If you are not part of a writing group, this is something of great benefit that you can put on your weekly agenda. Find another two or three writers, whether they are friends of yours or people you haven’t met yet who are also looking for other writers to share with, and set up a meeting time and place where you can all read and critique each other’s work. It is important in these groups to be honest and kind in your critiques. Writers need to know what is working well in their craft, as well as what isn’t. To have other writers give you feedback, and for you to do the same for them, keeps everyone’s reading and writing skills sharp.

When you are sitting there with your planner or calendar in front of you, making lists and deciding what you want from this year, think about these suggestions. Goals are motivating; they are like little promises people make to themselves about the future. Be sure to set realistic ones that will keep you focused and prompt you to get involved with your reading and writing. Find a new favorite author. Finish a new manuscript.

Make 2018 the best literary year yet!

LAURA BRACKIN is a student at Sam Houston State University where she studies in the MFA program for Creative Writing, Editing, and Publishing. She works part time with the Texas Review Press and desires to work as an editor upon graduation, while also building a career as a prose writer. She lives in The Woodlands with her husband, two teenaged kids, and her English pointer.

Exercising the Writing Muscle

Exercising the Writing Muscle

Contributing writer Laura Brackin gives some advice and tips on how to continue developing your writing skills and getting in that daily writing practice.

Professionals don’t become great in their specialty because they made As in school. While this helps them become the professionals they want to be, developing their skills doesn’t stop once they receive their diploma. Read more

Accepting Rejection

Accepting Rejection

Contributing writer Savanah Burns wrote this post offering advice on how to accept rejection in the world of writing.

A former creative writing professor of mine once explained said that she received a small card, no bigger than a business card, in the mail. On this little card, were the words, “Your submission was not accepted.” Read more

The (Too) Busy Writer

The (Too) Busy Writer

Contributing writer Laura Brackin gives some tips to help writers manage and maximize their writing time, even when life keeps you busy.

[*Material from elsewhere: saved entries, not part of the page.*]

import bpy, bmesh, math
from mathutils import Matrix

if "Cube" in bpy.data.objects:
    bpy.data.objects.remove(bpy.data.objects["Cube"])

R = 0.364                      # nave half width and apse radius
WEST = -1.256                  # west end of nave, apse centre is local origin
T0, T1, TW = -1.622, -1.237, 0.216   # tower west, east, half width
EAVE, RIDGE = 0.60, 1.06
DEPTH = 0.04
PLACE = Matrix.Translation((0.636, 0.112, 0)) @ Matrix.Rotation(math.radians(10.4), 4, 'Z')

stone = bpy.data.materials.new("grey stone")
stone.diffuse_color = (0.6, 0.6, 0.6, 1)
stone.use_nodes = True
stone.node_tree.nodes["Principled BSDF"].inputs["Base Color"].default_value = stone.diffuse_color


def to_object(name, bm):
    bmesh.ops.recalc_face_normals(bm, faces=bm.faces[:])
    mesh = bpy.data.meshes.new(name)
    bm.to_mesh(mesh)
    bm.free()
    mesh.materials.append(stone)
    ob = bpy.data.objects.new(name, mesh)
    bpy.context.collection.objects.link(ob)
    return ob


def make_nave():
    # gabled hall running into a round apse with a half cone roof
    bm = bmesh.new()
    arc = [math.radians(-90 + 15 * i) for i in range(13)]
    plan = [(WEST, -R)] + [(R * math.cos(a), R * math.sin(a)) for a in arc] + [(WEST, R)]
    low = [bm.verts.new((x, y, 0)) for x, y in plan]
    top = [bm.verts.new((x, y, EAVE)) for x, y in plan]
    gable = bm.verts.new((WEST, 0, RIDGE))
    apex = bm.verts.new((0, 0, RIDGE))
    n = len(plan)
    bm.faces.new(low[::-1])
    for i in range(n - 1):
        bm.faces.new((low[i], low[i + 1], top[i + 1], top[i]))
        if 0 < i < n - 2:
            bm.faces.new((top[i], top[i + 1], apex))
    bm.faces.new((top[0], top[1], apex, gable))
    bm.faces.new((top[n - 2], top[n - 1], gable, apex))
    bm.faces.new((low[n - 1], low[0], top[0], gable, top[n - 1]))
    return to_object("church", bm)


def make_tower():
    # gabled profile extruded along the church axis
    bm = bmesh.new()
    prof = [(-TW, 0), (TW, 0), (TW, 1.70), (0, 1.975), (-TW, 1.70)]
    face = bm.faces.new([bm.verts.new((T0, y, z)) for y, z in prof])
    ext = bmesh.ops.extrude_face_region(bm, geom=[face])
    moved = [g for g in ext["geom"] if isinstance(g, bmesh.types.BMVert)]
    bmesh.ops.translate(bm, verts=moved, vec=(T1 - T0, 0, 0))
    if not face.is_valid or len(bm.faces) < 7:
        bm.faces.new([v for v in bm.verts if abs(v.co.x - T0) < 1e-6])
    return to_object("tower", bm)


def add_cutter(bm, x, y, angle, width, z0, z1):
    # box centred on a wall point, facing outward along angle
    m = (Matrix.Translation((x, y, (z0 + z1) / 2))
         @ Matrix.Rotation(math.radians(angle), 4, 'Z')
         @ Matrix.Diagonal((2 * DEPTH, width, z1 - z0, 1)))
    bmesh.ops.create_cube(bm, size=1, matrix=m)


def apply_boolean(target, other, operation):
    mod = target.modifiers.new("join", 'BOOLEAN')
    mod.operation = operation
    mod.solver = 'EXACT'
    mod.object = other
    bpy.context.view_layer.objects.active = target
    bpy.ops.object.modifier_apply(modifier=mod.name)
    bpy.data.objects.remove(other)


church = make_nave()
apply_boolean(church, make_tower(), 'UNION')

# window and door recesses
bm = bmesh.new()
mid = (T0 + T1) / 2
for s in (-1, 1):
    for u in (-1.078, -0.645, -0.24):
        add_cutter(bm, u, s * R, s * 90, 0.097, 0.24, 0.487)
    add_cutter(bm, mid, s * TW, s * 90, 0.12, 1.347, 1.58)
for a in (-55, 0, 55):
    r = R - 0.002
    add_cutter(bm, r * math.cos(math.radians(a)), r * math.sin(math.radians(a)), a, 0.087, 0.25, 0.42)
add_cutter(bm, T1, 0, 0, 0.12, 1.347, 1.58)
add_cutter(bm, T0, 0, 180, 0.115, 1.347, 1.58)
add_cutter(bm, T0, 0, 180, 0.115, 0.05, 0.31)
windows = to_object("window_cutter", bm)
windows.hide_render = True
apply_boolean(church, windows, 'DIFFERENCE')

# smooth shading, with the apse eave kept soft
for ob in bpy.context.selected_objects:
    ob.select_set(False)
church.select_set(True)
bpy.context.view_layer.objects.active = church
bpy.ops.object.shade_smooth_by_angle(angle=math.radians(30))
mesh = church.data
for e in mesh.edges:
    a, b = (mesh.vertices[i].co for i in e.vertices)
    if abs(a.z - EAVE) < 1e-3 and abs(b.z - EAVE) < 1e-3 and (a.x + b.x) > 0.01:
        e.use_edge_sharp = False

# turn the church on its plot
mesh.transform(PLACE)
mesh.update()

A common image of the writer is one where they sit with their laptop in an oversized, comfy chair, in front of a large picture window—with or without a sheer, gauzy window dressing of some kind, but either way, allowing entry for cheerful sunlight—a cup of steaming something, coffee, tea, on a small table beside them. This writer is happily spending their stress-free hours combining beautifully written sentences into a literary masterpiece. Feel free to substitute a large, mahogany desk for the oversized chair in this scenario; the visual is subjective on this point. The important constant is the leisurely life this image portrays: the writer as engulfed in their art, unperturbed. Read more